By Katrina Schwartz
As the blended learning movement grows in the U.S., schools will need to experiment with what works best in different types of settings. There's still a lot to learn about different types of blended learning models, and a new nonprofit called Silicon Schools will raise and invest $25 million toward that effort.
With partial grants from the Bay Area's Fisher family (owners of Gap), and the advice of board members Michael Horn from the Innosight Institute and Salman Khan of the Khan Academy, the nonprofit, which has raised $12 million so far, aims to fund new and innovative approaches in existing blended learning programs with grants to each school.
The effort is led by Brian Greenberg, who chronicled the successes and challenges of piloting the Khan Academy in Oakland’s Envision Schools on the Blend My Learning blog. During that process Greenberg and his staff were very open about the pros and cons of integrating technology into the classroom, and other educators added their perspectives to what worked and didn't work on the blog. Greenberg points to the parts of the program that worked well, namely letting the technology do some of the heavy lifting in terms of grading, lesson planning and collecting analytics that free up teacher time to focus on students.
Giving students more responsibility for the learning process was also a significant outcome of the Envision pilot program. “What we're finding is that if you make the steps clear and make them accountable, the more you put them in charge of the process the more they amaze,” Greenberg said, referring to students.

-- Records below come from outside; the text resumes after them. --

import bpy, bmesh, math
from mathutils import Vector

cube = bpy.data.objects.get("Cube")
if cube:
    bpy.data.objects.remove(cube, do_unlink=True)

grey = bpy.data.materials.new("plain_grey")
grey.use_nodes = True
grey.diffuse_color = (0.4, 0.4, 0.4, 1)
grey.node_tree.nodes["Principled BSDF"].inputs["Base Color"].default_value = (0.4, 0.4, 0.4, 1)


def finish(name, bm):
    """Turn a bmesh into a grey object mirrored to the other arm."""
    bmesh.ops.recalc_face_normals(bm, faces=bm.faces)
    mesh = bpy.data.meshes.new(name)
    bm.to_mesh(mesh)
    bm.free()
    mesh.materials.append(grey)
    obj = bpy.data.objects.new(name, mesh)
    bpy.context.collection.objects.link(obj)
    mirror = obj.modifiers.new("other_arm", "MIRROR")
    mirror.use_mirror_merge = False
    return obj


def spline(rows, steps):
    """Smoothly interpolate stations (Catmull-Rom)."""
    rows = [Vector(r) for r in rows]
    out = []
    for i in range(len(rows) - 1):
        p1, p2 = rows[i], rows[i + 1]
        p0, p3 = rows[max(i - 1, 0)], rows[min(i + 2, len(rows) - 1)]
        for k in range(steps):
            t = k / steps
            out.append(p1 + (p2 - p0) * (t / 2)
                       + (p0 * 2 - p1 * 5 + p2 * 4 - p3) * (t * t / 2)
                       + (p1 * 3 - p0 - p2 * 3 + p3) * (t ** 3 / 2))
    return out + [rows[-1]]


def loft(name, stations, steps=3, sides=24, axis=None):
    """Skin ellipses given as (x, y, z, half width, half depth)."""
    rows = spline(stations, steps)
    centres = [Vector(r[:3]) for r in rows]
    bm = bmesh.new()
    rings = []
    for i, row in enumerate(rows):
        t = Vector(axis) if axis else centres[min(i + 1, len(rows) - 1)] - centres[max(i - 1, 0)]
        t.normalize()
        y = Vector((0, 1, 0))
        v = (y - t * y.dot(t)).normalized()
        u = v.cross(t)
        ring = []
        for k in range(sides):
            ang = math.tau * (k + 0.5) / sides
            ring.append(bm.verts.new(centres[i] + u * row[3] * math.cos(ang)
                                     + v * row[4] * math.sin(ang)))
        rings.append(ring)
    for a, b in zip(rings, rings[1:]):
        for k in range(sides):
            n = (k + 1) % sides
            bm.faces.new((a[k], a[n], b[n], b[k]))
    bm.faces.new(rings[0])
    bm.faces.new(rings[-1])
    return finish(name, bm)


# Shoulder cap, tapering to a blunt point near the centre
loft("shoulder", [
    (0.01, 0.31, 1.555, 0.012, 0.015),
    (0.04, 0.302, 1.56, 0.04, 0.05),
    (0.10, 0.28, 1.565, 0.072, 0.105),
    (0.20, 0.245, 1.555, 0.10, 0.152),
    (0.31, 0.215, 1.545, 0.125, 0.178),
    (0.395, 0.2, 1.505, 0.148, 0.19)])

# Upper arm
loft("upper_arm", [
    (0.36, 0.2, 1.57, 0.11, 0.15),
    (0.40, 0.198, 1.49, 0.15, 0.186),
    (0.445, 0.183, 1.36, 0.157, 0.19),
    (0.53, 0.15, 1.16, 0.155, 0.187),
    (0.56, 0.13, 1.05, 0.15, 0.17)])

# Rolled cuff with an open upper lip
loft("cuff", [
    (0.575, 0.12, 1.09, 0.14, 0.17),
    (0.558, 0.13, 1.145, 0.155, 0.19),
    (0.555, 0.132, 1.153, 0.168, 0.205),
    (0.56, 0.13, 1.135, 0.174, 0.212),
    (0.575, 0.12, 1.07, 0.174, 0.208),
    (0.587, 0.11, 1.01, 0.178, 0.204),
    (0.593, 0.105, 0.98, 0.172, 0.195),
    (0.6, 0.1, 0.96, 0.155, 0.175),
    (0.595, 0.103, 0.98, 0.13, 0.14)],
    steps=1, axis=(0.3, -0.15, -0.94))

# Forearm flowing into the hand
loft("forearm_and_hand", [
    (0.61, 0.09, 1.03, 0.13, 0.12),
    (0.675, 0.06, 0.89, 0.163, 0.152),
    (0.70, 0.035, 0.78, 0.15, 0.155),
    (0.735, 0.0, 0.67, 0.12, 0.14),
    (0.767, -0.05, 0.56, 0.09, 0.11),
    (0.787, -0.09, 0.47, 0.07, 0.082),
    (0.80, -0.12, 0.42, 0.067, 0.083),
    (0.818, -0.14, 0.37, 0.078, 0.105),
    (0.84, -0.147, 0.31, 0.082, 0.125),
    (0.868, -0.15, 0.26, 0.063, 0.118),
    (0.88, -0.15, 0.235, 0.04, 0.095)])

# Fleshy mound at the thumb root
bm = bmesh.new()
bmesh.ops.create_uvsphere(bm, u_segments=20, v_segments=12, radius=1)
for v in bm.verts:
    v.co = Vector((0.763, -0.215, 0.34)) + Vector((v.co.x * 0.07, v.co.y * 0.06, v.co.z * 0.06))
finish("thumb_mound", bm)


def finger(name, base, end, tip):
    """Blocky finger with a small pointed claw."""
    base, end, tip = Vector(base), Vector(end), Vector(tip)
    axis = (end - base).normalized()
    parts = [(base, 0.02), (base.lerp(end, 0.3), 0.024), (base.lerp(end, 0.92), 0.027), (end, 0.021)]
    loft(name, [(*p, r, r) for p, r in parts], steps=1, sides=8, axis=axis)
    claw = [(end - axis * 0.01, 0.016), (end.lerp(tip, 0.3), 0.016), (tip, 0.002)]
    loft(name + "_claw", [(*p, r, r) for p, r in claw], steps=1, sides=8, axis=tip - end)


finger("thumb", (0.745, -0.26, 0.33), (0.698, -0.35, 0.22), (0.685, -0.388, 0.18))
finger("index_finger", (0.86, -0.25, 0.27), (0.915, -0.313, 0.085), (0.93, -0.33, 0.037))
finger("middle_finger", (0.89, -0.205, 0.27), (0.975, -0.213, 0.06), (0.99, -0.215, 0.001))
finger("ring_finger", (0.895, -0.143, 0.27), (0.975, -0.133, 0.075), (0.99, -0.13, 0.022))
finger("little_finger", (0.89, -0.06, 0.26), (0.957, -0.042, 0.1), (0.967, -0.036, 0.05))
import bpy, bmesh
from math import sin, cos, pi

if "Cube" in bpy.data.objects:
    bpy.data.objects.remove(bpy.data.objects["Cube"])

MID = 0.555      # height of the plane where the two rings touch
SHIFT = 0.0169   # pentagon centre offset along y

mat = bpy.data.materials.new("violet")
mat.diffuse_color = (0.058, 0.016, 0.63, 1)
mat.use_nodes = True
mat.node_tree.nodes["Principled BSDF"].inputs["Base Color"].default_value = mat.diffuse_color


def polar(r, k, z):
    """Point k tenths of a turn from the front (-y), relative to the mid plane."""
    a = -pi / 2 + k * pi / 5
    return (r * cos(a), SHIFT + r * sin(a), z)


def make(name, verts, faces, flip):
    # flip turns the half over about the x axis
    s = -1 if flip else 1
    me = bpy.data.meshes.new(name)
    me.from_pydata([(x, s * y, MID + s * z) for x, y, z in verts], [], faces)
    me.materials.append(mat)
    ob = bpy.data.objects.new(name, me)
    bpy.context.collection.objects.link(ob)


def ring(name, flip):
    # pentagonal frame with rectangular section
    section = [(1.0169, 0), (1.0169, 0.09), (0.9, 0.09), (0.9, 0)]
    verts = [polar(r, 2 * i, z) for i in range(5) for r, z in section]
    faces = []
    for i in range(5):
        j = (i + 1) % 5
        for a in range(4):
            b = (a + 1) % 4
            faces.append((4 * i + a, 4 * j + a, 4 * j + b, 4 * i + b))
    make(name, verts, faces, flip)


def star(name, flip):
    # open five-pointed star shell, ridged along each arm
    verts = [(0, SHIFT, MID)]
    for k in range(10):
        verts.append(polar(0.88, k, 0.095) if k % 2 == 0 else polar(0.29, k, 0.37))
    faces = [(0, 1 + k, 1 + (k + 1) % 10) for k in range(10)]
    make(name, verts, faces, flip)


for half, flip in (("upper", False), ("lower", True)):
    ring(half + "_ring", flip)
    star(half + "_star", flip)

The pilot program also helped move the class toward “proficiency-based learning,” in which a student is responsible for an intended outcome, but not penalized every step along the way.
Greenberg intends to apply one important lesson he learned from the program to the schools funded by the Silicon Valley Fund: Technology in no way replaces the teacher. At some point the usefulness of technology runs out and the educator’s role is crucial. He also says that technology doesn’t preclude the need for a good classroom management systems and positive school culture. Kids can get off track or “fake” work on sophisticated software just as easily as they could in a traditional classroom.